▶ **HOW TO COMPLETE THIS TASK**
How does the data below read from its first line through the line containing "rounds the edges"? Print those lines exactly.

Entries taken from a collection:

================================

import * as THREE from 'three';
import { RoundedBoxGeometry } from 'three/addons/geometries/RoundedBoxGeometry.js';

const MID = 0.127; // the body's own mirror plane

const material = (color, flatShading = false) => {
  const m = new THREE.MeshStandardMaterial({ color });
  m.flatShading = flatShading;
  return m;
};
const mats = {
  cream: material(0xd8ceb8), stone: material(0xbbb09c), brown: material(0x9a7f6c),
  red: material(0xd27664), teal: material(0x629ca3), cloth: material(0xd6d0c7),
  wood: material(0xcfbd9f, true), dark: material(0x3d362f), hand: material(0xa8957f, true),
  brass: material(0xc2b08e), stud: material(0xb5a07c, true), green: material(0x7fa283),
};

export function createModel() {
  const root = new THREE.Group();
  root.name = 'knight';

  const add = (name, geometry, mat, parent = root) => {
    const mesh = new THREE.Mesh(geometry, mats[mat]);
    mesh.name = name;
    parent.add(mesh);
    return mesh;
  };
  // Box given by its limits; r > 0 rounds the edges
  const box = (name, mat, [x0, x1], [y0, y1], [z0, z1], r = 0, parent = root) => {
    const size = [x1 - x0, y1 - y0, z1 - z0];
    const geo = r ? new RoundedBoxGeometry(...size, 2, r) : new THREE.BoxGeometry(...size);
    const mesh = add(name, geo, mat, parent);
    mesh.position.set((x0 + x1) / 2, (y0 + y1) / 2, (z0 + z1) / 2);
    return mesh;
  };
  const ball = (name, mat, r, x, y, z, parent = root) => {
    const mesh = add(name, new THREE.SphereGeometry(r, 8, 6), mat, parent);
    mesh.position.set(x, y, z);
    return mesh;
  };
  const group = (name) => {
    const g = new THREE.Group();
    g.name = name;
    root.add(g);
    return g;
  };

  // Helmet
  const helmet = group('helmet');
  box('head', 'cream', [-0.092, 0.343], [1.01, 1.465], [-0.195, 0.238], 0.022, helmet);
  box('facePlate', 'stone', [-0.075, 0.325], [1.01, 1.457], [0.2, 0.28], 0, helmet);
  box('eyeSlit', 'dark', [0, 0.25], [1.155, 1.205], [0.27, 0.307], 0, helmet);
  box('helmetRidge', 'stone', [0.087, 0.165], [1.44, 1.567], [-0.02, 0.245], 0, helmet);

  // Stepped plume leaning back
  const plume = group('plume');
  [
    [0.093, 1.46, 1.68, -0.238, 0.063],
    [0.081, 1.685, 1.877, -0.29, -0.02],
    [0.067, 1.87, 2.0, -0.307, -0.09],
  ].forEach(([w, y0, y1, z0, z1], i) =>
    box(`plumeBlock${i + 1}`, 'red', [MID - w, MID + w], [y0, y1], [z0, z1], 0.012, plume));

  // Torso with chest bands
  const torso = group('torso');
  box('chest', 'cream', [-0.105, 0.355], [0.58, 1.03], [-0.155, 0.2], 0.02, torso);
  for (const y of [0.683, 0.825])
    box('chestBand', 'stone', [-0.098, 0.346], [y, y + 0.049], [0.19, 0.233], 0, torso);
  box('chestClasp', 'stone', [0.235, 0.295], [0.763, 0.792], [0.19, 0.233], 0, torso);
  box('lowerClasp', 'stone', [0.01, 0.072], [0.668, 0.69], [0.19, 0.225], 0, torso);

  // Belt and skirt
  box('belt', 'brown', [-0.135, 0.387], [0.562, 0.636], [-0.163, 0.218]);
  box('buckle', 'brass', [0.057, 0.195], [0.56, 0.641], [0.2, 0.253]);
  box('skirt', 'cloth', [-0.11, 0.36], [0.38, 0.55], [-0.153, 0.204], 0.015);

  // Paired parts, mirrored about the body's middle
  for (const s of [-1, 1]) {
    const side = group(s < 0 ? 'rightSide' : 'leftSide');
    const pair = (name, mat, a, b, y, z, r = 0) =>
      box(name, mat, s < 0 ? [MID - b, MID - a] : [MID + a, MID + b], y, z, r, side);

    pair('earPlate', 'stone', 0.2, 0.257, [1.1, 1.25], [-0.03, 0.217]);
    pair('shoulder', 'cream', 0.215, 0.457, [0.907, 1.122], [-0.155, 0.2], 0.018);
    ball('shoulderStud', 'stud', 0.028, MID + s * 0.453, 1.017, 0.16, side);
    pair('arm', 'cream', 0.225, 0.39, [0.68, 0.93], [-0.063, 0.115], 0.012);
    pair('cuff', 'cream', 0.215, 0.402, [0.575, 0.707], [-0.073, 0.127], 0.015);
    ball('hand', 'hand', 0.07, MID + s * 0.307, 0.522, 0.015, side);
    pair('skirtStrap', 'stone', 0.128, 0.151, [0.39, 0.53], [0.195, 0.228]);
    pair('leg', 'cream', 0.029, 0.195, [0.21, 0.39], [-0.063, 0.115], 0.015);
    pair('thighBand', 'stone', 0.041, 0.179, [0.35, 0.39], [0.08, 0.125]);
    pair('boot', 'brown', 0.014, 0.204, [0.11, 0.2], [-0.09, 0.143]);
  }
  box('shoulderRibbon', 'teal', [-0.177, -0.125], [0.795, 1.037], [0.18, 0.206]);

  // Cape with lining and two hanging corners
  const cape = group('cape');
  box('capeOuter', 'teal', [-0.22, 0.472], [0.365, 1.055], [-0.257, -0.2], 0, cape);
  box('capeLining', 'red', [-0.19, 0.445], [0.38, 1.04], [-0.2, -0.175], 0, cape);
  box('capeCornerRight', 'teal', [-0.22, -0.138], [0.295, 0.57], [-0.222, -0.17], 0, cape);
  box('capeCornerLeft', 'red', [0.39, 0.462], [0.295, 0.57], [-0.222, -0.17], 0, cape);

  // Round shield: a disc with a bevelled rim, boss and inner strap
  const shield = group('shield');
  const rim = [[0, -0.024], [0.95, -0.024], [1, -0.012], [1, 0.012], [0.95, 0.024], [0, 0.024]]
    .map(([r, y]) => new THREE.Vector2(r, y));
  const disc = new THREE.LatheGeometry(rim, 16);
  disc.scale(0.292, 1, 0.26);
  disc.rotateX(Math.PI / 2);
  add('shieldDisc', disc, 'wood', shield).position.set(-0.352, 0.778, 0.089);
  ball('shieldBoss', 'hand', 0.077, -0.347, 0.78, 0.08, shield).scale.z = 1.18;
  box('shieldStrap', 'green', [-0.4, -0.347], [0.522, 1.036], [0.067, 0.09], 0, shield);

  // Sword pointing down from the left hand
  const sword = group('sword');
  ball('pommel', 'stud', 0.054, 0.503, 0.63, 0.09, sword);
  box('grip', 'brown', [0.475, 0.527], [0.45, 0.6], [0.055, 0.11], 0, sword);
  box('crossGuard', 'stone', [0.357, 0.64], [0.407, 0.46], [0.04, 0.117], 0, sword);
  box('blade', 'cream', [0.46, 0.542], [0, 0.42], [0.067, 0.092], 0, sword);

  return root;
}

================================

▶ **RESULT BELOW**
import * as THREE from 'three';
import { RoundedBoxGeometry } from 'three/addons/geometries/RoundedBoxGeometry.js';

const MID = 0.127; // the body's own mirror plane

const material = (color, flatShading = false) => {
  const m = new THREE.MeshStandardMaterial({ color });
  m.flatShading = flatShading;
  return m;
};
const mats = {
  cream: material(0xd8ceb8), stone: material(0xbbb09c), brown: material(0x9a7f6c),
  red: material(0xd27664), teal: material(0x629ca3), cloth: material(0xd6d0c7),
  wood: material(0xcfbd9f, true), dark: material(0x3d362f), hand: material(0xa8957f, true),
  brass: material(0xc2b08e), stud: material(0xb5a07c, true), green: material(0x7fa283),
};

export function createModel() {
  const root = new THREE.Group();
  root.name = 'knight';

  const add = (name, geometry, mat, parent = root) => {
    const mesh = new THREE.Mesh(geometry, mats[mat]);
    mesh.name = name;
    parent.add(mesh);
    return mesh;
  };
  // Box given by its limits; r > 0 rounds the edges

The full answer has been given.